_Activity_
Please go through the records below and return every line holding the word "True".

[Excerpts from a dataset]
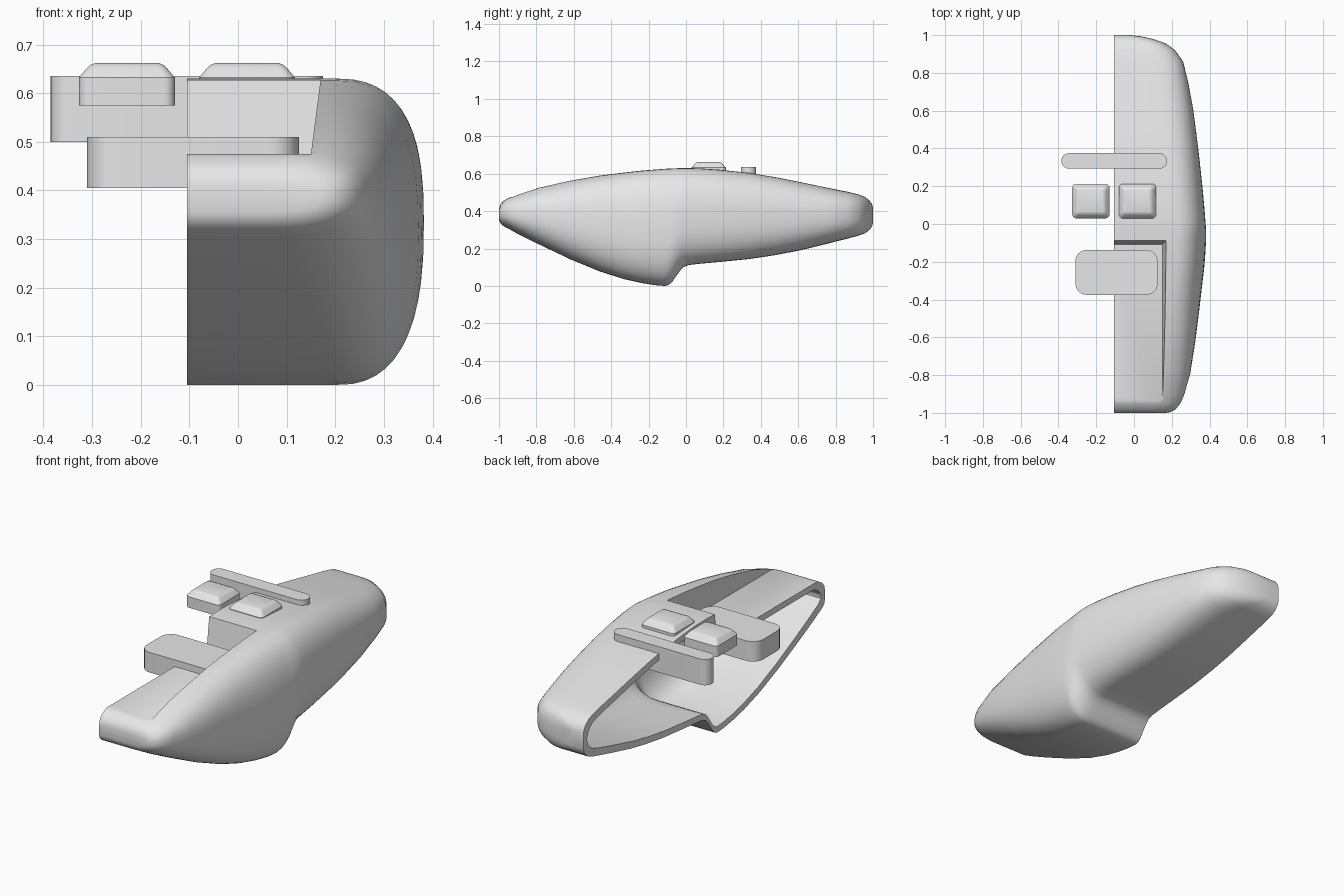
import bpy, bmesh, math

if "Cube" in bpy.data.objects:
    bpy.data.objects.remove(bpy.data.objects["Cube"])

grey = bpy.data.materials.new("plain grey")
grey.diffuse_color = (0.8, 0.8, 0.8, 1)
grey.use_nodes = True
grey.node_tree.nodes["Principled BSDF"].inputs["Base Color"].default_value = grey.diffuse_color

CUT_X = -0.105   # open side of the half shell
WALL = 0.032     # shell thickness

# stations along the body: y, top z, bottom z, half width
STATIONS = [
    (-1.0, .41, .355, .17), (-.995, .432, .338, .195), (-.98, .452, .322, .222),
    (-.95, .470, .306, .245), (-.91, .486, .284, .264), (-.79, .525, .224, .298),
    (-.62, .563, .143, .325), (-.46, .590, .077, .345), (-.33, .606, .036, .36),
    (-.24, .616, .016, .371), (-.165, .622, .004, .377), (-.115, .626, 0, .380),
    (-.095, .627, .004, .381), (-.075, .628, .02, .382), (-.05, .629, .056, .382),
    (-.03, .63, .083, .381), (-.01, .63, .102, .380), (.015, .63, .112, .378),
    (.08, .628, .119, .373), (.18, .621, .128, .364), (.34, .604, .144, .347),
    (.48, .581, .165, .33), (.61, .555, .190, .313), (.75, .526, .224, .287),
    (.86, .504, .252, .260), (.92, .490, .268, .218), (.955, .477, .28, .17),
    (.98, .458, .298, .10), (.993, .44, .315, .04), (1.0, .42, .335, -.02),
]


def make(name, bm):
    bmesh.ops.recalc_face_normals(bm, faces=bm.faces)
    me = bpy.data.meshes.new(name)
    bm.to_mesh(me)
    bm.free()
    me.materials.append(grey)
    ob = bpy.data.objects.new(name, me)
    bpy.context.collection.objects.link(ob)
    return ob


def skin(name, rings):
    """Closed solid through a list of equal-length point rings."""
    bm = bmesh.new()
    vs = [[bm.verts.new(p) for p in r] for r in rings]
    n = len(rings[0])
    for a, b in zip(vs, vs[1:]):
        for i in range(n):
            j = (i + 1) % n
            bm.faces.new((a[i], a[j], b[j], b[i]))
    bm.faces.new(vs[0])
    bm.faces.new(vs[-1])
    return make(name, bm)


def hull(name, x0, t):
    """Body loft, shrunk by t, with superellipse side."""
    rings = []
    for y, zt, zb, w in STATIONS:
        mid, half = (zt + zb) / 2, max((zt - zb) / 2 - t, .008)
        w -= t
        a = .47 * (w + .105)
        a = min(a, .18)
        ring = [(x0, y * (1 - t), mid + half)]
        for k in range(25):
            ang = math.pi / 2 - math.pi * k / 24
            c, s = max(math.cos(ang), 0), math.sin(ang)
            ring.append((w - a + a * c ** .8, y * (1 - t),
                         mid + half * math.copysign(abs(s) ** .8, s)))
        ring.append((x0, y * (1 - t), mid - half))
        rings.append(ring)
    return skin(name, rings)


def recess(name, t):
    """Drafted block for the sunken front deck, grown by t."""
    rings = []
    for z, d in ((.475 - t, 0), (.8, .042)):
        x, y = .15 + t + d, -.108 + t + d
        rings.append([(-.6, -1.4, z), (x, -1.4, z), (x, y, z), (-.6, y, z)])
    return skin(name, rings)


def subtract(ob, cutter):
    m = ob.modifiers.new("cut", 'BOOLEAN')
    m.operation, m.solver, m.object = 'DIFFERENCE', 'EXACT', cutter
    bpy.context.view_layer.objects.active = ob
    bpy.ops.object.modifier_apply(modifier=m.name)
    bpy.data.objects.remove(cutter)


def slab(name, x0, x1, y0, y1, r, levels):
    """Rounded rectangle stacked through (z, inset) levels."""
    rings = []
    for z, d in levels:
        rr = max(r - d * .4, .004)
        ring = []
        for q, (cx, cy) in enumerate(((x1 - d - rr, y1 - d - rr), (x0 + d + rr, y1 - d - rr),
                                      (x0 + d + rr, y0 + d + rr), (x1 - d - rr, y0 + d + rr))):
            for k in range(9):
                ang = math.pi / 2 * (q + k / 8)
                ring.append((cx + rr * math.cos(ang), cy + rr * math.sin(ang), z))
        rings.append(ring)
    return skin(name, rings)


# hollow half shell with sunken deck
shell = hull("half_shell", CUT_X, 0)
cavity = hull("cavity", -.3, WALL)
subtract(cavity, recess("inner_recess", WALL))
subtract(shell, recess("outer_recess", 0))
subtract(shell, cavity)

# thumb pad, cross bar and two buttons
parts = [
    shell,
    slab("thumb_pad", -.31, .125, -.375, -.137, .06, [(.405, 0), (.51, 0)]),
    slab("cross_bar", -.385, .175, .293, .375, .0405, [(.5, 0), (.635, 0)]),
]
button = [(.575, 0), (.632, 0), (.650, .015), (.658, .023), (.662, .034)]
for side, x in (("left", -.327), ("right", -.08)):
    parts.append(slab(side + "_button", x, x + .197, .03, .213, .022, button))

bpy.ops.object.select_all(action='DESELECT')
for ob in parts:
    ob.select_set(True)
bpy.context.view_layer.objects.active = shell
bpy.ops.object.shade_smooth_by_angle(angle=math.radians(30))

_Written answer_
grey.use_nodes = True
    ob.select_set(True)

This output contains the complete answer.